Orin said she’s been practicing law long enough to see how tort liability in environmental law developed. Insurers that excluded coverage for pollution won early rounds but then started losing cases.
She said the tide may be turning for COVID-19 business-interruption claims as well.
“I think this thing can turn on a dime and I think insurance companies think it can too and are worried about it,” she said.
K. James Sullivan, a policyholder attorney with the Calfee law firm in Cleveland, Ohio, said the decision demonstrates that business-interruption coverage is a matter of state law and should be decided by state courts rather than federal courts.
“Although it relies on Louisiana law, which sometimes differs from other states’ laws, this case shares at least two things in common with many other U.S. states,” Sullivan said in an email. “First, it relies largely upon the principle that ambiguous insurance policy language gets construed in the policyholder’s favor as a matter of law, and this same principle exists in most U.S. states. Second, this case shares the same key question as most cases in U.S. state courts, which is how to interpret the phrase ‘direct physical loss or damage.'”
He said it stands to reason that other state high courts may find insurance policy language to be ambiguous.

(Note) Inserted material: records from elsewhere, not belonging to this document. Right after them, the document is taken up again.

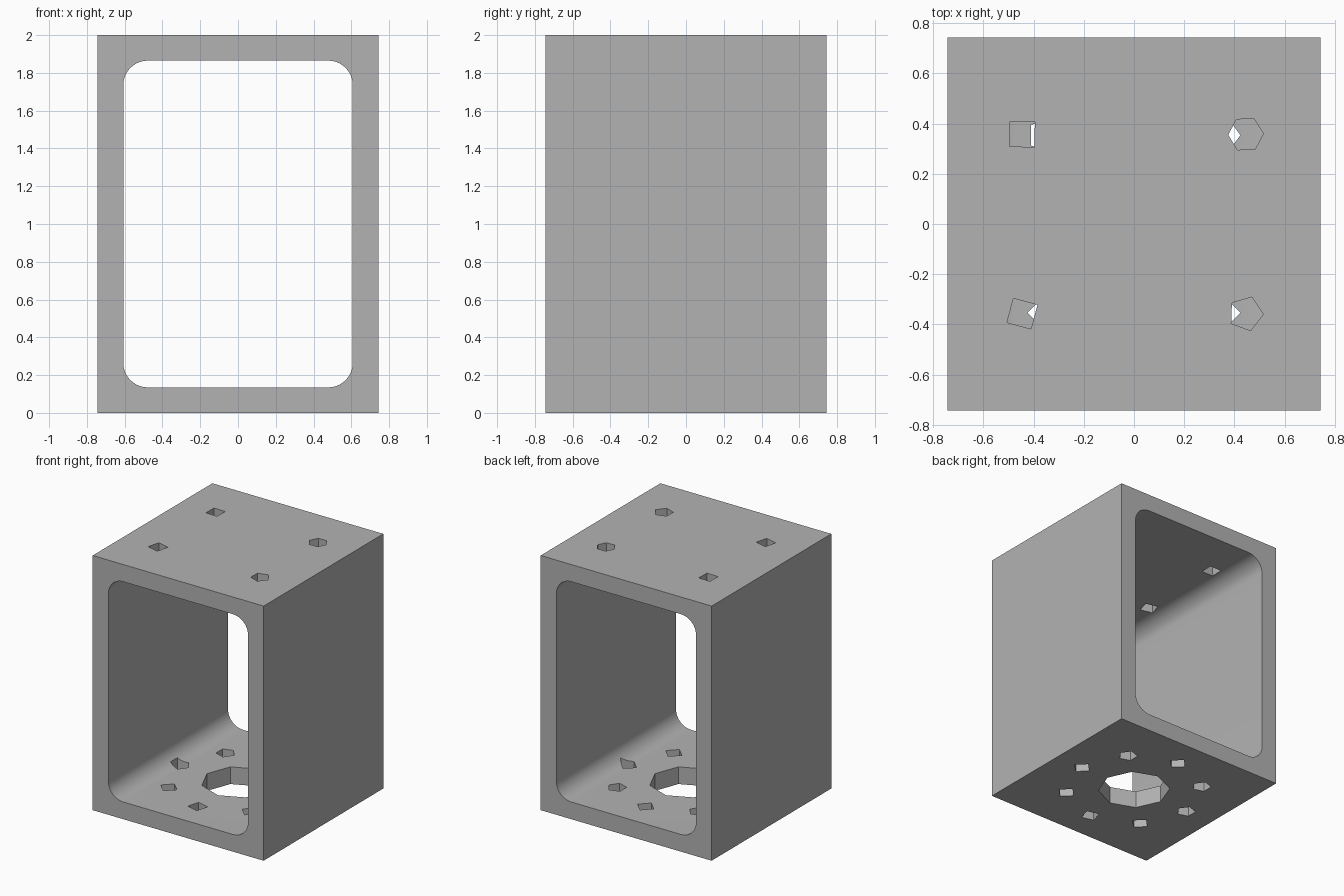
import bpy
import bmesh
from math import cos, sin, pi, radians

cube = bpy.data.objects.get("Cube")
if cube:
    bpy.data.objects.remove(cube, do_unlink=True)

WIDTH, HEIGHT, WALL, FILLET = 1.485, 2.0, 0.135, 0.13
HOLE_R = 0.07

grey = bpy.data.materials.new("plain grey")
grey.use_nodes = True
colour = (0.45, 0.45, 0.45, 1)
grey.diffuse_color = colour
grey.node_tree.nodes["Principled BSDF"].inputs["Base Color"].default_value = colour


def prism(name, points, offset):
    """Extrude a closed loop of 3D points along an offset."""
    bm = bmesh.new()
    face = bm.faces.new([bm.verts.new(p) for p in points])
    top = bmesh.ops.extrude_face_region(bm, geom=[face])["geom"]
    verts = [v for v in top if isinstance(v, bmesh.types.BMVert)]
    bmesh.ops.translate(bm, verts=verts, vec=offset)
    bmesh.ops.recalc_face_normals(bm, faces=bm.faces)
    mesh = bpy.data.meshes.new(name)
    bm.to_mesh(mesh)
    bm.free()
    mesh.materials.append(grey)
    obj = bpy.data.objects.new(name, mesh)
    bpy.context.collection.objects.link(obj)
    return obj


def cut(target, cutter):
    """Subtract the cutter from the target, then discard it."""
    mod = target.modifiers.new("cut", "BOOLEAN")
    mod.operation = "DIFFERENCE"
    mod.solver = "EXACT"
    mod.object = cutter
    bpy.context.view_layer.objects.active = target
    bpy.ops.object.modifier_apply(modifier=mod.name)
    bpy.data.objects.remove(cutter, do_unlink=True)


def drill(x, y, z, radius, sides, phase):
    """Cut a many-sided vertical hole through one plate."""
    turns = [radians(phase) + 2 * pi * i / sides for i in range(sides)]
    loop = [(x + radius * cos(t), y + radius * sin(t), z) for t in turns]
    cut(bracket, prism("hole_cutter", loop, (0, 0, 0.25)))


# Outer block
h = WIDTH / 2
bracket = prism("box_bracket", [(-h, -h, 0), (h, -h, 0), (h, h, 0), (-h, h, 0)],
                (0, 0, HEIGHT))

# Rounded tunnel from front to back
cx, cz = h - WALL - FILLET, HEIGHT / 2 - WALL - FILLET
tunnel = []
for quarter, (sx, sz) in enumerate([(1, 1), (-1, 1), (-1, -1), (1, -1)]):
    for i in range(11):
        t = (quarter + i / 10) * pi / 2
        tunnel.append((sx * cx + FILLET * cos(t), -1,
                       HEIGHT / 2 + sz * cz + FILLET * sin(t)))
cut(bracket, prism("tunnel_cutter", tunnel, (0, 2, 0)))

# Four mounting holes in the top plate: x side, y side, sides, phase
for sx, sy, sides, phase in [(-1, 1, 4, 44), (1, 1, 6, 2),
                             (-1, -1, 4, 30), (1, -1, 5, -2)]:
    drill(sx * 0.445, sy * 0.357, HEIGHT - 0.2, HOLE_R, sides, phase)

# Large bore in the bottom plate with a ring of eight holes
drill(0, 0, -0.05, 0.263, 8, 2)
for i, sides in enumerate([4, 5, 4, 5, 5, 4, 4, 4]):
    a = i * pi / 4
    drill(0.5 * cos(a), 0.5 * sin(a), -0.05, HOLE_R, sides, 30 if i == 6 else 0)

# Smooth the tunnel fillets and keep the hard edges
bpy.ops.object.select_all(action="DESELECT")
bracket.select_set(True)
bpy.context.view_layer.objects.active = bracket
bpy.ops.object.shade_smooth_by_angle(angle=radians(30))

“Here in Ohio, where ambiguities are construed in favor of policyholders, we continue to wait and see how our Ohio Supreme Court will rule on this topic in a pending case,” he said.